**What this task involves:** For the records below, print the lines from the line with "from mathutils import Matrix, Vector" through the line with "plane_co=(0, 0, CUT_Z), plane_no=(0, 0, 1), clear_outer=True)" exactly as written; include both end lines and exclude the rest.

**Exercise material:**

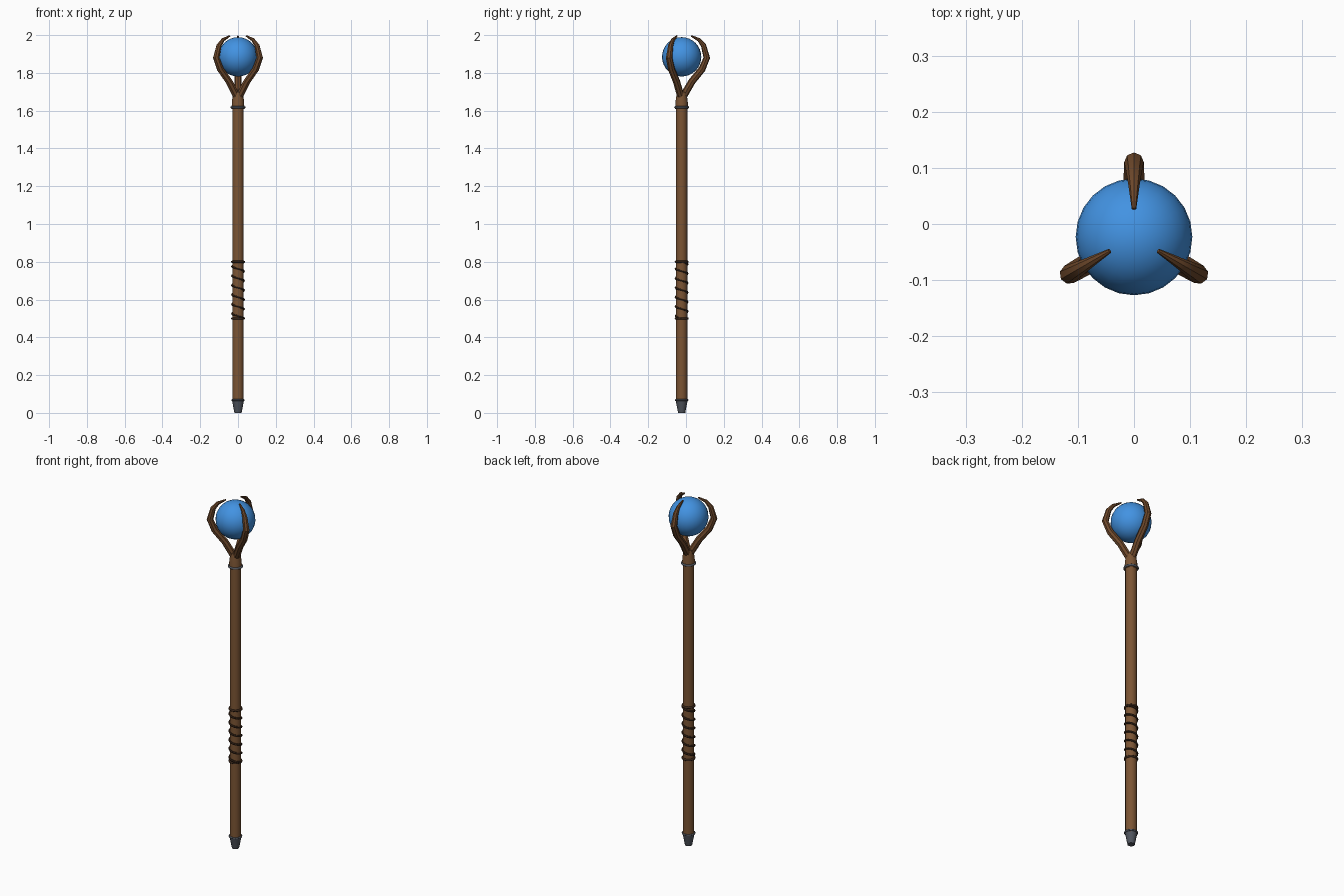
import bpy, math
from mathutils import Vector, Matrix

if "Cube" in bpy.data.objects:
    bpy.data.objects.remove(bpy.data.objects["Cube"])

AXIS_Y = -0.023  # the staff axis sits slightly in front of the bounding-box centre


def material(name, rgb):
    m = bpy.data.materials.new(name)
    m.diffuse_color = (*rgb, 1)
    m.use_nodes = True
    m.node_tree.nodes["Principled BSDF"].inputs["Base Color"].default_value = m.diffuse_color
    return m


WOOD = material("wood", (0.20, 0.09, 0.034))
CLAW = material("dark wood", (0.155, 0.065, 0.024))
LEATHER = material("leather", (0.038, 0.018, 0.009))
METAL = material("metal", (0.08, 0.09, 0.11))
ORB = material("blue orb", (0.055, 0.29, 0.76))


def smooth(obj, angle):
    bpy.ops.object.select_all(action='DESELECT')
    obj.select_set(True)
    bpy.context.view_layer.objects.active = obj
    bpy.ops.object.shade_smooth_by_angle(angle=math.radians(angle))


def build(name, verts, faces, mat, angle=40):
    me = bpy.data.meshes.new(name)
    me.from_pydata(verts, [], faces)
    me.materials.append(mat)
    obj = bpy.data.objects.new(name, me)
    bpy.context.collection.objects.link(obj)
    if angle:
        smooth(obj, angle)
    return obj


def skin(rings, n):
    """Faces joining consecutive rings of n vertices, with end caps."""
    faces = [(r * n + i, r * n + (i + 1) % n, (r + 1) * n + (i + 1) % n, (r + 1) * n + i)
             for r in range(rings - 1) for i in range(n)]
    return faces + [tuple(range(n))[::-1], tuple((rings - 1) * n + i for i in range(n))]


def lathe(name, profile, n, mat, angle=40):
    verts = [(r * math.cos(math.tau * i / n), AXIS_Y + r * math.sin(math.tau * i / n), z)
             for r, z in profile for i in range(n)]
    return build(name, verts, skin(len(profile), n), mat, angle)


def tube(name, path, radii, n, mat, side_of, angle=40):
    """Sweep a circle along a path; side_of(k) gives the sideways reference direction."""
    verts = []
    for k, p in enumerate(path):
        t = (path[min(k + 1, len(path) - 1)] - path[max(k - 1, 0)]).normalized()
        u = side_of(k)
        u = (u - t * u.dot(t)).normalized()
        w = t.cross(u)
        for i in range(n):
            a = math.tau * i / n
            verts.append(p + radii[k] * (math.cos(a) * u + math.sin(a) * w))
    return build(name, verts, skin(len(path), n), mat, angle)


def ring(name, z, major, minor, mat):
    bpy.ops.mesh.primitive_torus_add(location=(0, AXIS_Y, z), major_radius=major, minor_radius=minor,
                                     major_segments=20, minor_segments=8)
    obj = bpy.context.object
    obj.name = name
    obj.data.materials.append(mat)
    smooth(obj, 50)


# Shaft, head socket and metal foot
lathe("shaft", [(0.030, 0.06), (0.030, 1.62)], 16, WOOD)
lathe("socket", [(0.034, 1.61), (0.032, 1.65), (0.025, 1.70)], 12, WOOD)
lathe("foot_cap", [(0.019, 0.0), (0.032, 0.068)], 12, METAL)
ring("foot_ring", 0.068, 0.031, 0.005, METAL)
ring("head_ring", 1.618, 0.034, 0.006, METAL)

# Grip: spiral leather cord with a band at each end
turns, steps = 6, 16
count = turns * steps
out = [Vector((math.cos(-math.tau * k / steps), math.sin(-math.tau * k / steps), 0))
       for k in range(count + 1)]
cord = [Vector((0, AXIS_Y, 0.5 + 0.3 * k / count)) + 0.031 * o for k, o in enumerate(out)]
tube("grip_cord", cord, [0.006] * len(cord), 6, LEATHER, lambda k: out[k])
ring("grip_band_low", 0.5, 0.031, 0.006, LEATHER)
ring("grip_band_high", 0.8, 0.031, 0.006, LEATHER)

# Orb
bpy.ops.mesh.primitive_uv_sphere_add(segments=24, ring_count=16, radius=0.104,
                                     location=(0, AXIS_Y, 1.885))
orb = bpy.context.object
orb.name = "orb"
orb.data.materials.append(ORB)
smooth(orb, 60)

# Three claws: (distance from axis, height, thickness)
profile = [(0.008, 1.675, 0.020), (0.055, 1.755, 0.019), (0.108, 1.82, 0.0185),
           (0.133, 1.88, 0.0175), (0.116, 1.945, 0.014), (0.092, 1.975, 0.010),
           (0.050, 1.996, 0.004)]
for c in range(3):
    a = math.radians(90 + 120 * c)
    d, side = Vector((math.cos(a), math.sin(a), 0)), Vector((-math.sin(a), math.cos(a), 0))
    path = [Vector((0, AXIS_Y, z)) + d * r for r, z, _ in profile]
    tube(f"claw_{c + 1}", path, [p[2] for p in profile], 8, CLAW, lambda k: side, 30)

...

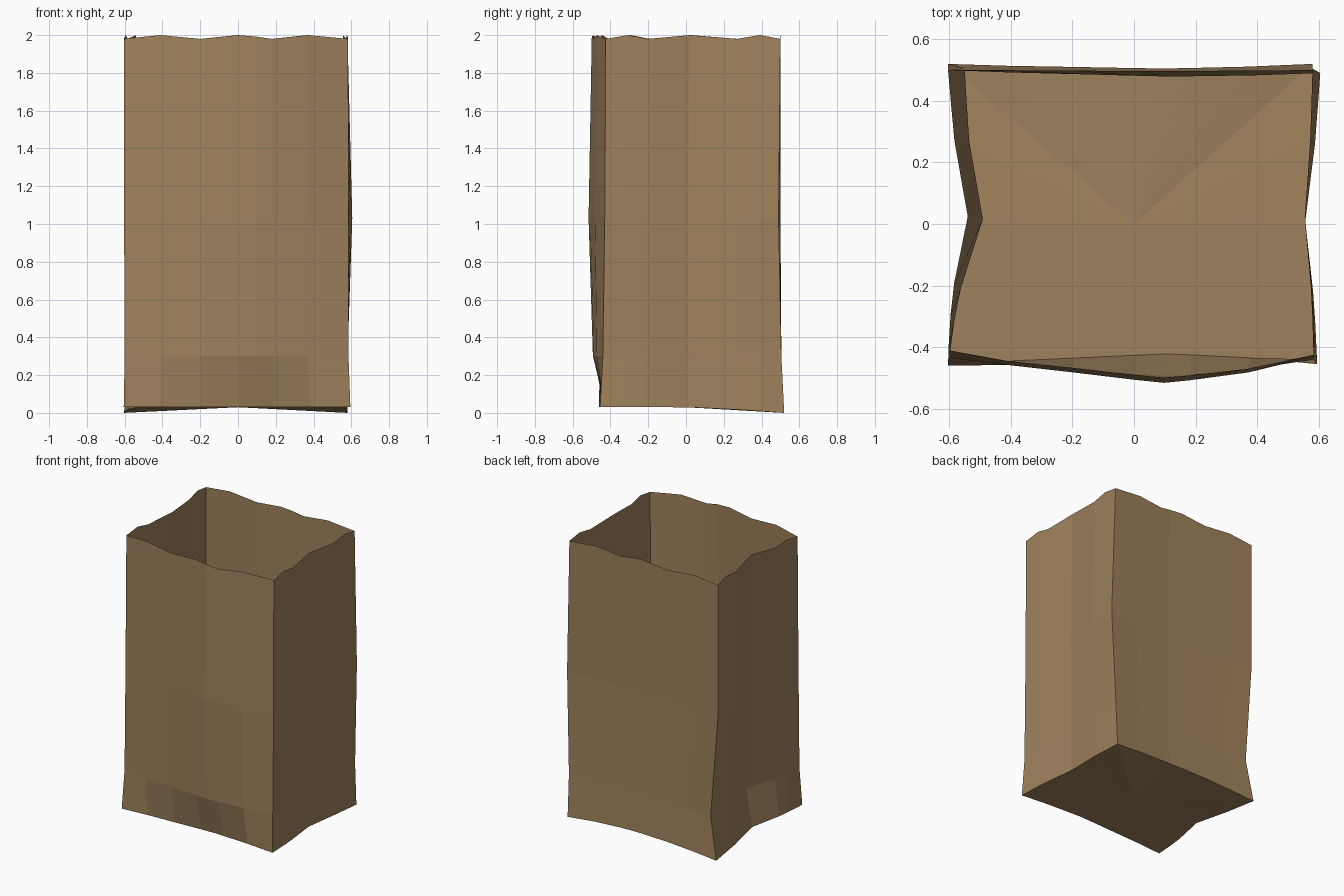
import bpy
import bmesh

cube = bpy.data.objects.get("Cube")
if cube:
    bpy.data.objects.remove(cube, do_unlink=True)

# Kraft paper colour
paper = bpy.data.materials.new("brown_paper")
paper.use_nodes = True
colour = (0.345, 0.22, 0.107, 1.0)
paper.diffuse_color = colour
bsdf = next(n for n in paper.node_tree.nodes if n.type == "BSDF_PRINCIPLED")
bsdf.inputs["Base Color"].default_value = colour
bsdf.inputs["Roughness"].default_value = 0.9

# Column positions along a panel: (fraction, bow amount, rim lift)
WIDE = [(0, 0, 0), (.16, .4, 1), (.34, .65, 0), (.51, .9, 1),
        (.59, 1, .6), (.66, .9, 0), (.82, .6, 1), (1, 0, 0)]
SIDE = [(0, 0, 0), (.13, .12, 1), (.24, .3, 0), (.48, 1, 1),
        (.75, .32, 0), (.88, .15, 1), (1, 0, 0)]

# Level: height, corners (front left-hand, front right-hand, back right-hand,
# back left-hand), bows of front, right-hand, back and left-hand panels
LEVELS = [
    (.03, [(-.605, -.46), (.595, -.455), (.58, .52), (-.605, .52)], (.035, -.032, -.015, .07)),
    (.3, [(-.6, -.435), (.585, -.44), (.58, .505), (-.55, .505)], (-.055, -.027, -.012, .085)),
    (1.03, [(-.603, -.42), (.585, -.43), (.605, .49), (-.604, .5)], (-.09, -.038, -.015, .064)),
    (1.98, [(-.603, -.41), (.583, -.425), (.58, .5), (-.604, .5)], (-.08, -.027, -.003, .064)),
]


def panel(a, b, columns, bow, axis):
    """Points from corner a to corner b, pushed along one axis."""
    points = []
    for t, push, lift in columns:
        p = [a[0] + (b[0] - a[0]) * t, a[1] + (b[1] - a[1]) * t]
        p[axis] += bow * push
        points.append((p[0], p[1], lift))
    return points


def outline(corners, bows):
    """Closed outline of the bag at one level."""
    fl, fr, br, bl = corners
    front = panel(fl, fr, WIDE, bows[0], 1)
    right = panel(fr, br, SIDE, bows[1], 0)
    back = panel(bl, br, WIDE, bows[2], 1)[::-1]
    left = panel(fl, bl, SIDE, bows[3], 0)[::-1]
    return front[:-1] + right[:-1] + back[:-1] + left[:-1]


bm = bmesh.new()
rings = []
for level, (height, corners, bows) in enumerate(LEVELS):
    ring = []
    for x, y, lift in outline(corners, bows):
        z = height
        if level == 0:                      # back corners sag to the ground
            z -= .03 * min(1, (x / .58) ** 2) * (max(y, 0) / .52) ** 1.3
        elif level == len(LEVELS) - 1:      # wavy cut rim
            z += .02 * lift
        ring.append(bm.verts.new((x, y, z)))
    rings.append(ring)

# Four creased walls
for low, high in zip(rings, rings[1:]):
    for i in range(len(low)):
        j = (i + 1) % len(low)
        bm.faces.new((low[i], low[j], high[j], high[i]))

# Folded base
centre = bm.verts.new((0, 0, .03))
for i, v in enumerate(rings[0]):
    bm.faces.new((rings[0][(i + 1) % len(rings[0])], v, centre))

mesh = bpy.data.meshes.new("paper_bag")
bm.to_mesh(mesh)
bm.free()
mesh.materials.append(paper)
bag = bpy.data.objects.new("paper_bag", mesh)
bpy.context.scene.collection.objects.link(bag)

* * *

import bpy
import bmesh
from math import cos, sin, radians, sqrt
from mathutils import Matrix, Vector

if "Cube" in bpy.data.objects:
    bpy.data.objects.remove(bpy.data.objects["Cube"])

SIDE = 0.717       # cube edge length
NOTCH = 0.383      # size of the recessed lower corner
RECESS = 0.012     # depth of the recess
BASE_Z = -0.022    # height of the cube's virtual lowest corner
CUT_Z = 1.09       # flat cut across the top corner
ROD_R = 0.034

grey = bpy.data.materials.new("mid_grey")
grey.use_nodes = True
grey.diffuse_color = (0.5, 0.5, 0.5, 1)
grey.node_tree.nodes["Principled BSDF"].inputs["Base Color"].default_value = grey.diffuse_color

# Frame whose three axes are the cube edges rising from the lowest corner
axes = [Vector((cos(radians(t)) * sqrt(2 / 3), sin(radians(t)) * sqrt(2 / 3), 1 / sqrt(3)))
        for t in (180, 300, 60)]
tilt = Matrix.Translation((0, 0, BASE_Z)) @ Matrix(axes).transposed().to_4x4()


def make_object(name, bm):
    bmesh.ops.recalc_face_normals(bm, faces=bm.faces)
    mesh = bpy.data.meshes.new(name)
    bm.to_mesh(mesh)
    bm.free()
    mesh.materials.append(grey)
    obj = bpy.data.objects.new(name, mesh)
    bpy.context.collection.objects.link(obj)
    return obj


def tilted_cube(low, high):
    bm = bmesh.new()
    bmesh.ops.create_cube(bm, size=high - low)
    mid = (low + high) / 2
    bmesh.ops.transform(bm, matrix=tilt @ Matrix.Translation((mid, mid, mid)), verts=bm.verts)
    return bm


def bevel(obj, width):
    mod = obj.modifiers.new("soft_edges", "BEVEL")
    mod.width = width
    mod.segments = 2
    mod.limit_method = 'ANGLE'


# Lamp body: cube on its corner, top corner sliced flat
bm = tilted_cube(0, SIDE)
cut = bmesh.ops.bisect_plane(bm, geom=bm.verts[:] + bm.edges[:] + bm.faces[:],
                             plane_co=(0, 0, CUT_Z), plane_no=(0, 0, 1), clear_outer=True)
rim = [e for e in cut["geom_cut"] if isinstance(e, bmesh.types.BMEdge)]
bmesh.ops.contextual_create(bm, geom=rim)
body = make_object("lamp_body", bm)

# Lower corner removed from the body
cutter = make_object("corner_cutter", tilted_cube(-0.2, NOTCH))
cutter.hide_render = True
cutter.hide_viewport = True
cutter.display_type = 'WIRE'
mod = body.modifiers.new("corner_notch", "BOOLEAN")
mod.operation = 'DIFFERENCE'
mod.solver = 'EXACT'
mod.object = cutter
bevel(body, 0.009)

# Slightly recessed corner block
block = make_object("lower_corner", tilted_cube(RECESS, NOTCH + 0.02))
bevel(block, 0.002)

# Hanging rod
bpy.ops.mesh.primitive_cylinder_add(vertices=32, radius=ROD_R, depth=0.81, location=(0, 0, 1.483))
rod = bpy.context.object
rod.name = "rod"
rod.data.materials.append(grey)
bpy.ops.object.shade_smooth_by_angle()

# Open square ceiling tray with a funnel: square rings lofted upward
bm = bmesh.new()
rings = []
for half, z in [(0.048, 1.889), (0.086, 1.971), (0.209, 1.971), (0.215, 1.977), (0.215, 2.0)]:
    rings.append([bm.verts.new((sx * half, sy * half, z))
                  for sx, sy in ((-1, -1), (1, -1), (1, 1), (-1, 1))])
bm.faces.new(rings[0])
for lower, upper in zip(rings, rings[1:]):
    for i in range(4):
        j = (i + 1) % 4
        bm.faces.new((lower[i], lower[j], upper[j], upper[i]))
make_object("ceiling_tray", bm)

**Exercise output:**
from mathutils import Matrix, Vector

if "Cube" in bpy.data.objects:
    bpy.data.objects.remove(bpy.data.objects["Cube"])

SIDE = 0.717       # cube edge length
NOTCH = 0.383      # size of the recessed lower corner
RECESS = 0.012     # depth of the recess
BASE_Z = -0.022    # height of the cube's virtual lowest corner
CUT_Z = 1.09       # flat cut across the top corner
ROD_R = 0.034

grey = bpy.data.materials.new("mid_grey")
grey.use_nodes = True
grey.diffuse_color = (0.5, 0.5, 0.5, 1)
grey.node_tree.nodes["Principled BSDF"].inputs["Base Color"].default_value = grey.diffuse_color

# Frame whose three axes are the cube edges rising from the lowest corner
axes = [Vector((cos(radians(t)) * sqrt(2 / 3), sin(radians(t)) * sqrt(2 / 3), 1 / sqrt(3)))
        for t in (180, 300, 60)]
tilt = Matrix.Translation((0, 0, BASE_Z)) @ Matrix(axes).transposed().to_4x4()


def make_object(name, bm):
    bmesh.ops.recalc_face_normals(bm, faces=bm.faces)
    mesh = bpy.data.meshes.new(name)
    bm.to_mesh(mesh)
    bm.free()
    mesh.materials.append(grey)
    obj = bpy.data.objects.new(name, mesh)
    bpy.context.collection.objects.link(obj)
    return obj


def tilted_cube(low, high):
    bm = bmesh.new()
    bmesh.ops.create_cube(bm, size=high - low)
    mid = (low + high) / 2
    bmesh.ops.transform(bm, matrix=tilt @ Matrix.Translation((mid, mid, mid)), verts=bm.verts)
    return bm


def bevel(obj, width):
    mod = obj.modifiers.new("soft_edges", "BEVEL")
    mod.width = width
    mod.segments = 2
    mod.limit_method = 'ANGLE'


# Lamp body: cube on its corner, top corner sliced flat
bm = tilted_cube(0, SIDE)
cut = bmesh.ops.bisect_plane(bm, geom=bm.verts[:] + bm.edges[:] + bm.faces[:],
                             plane_co=(0, 0, CUT_Z), plane_no=(0, 0, 1), clear_outer=True)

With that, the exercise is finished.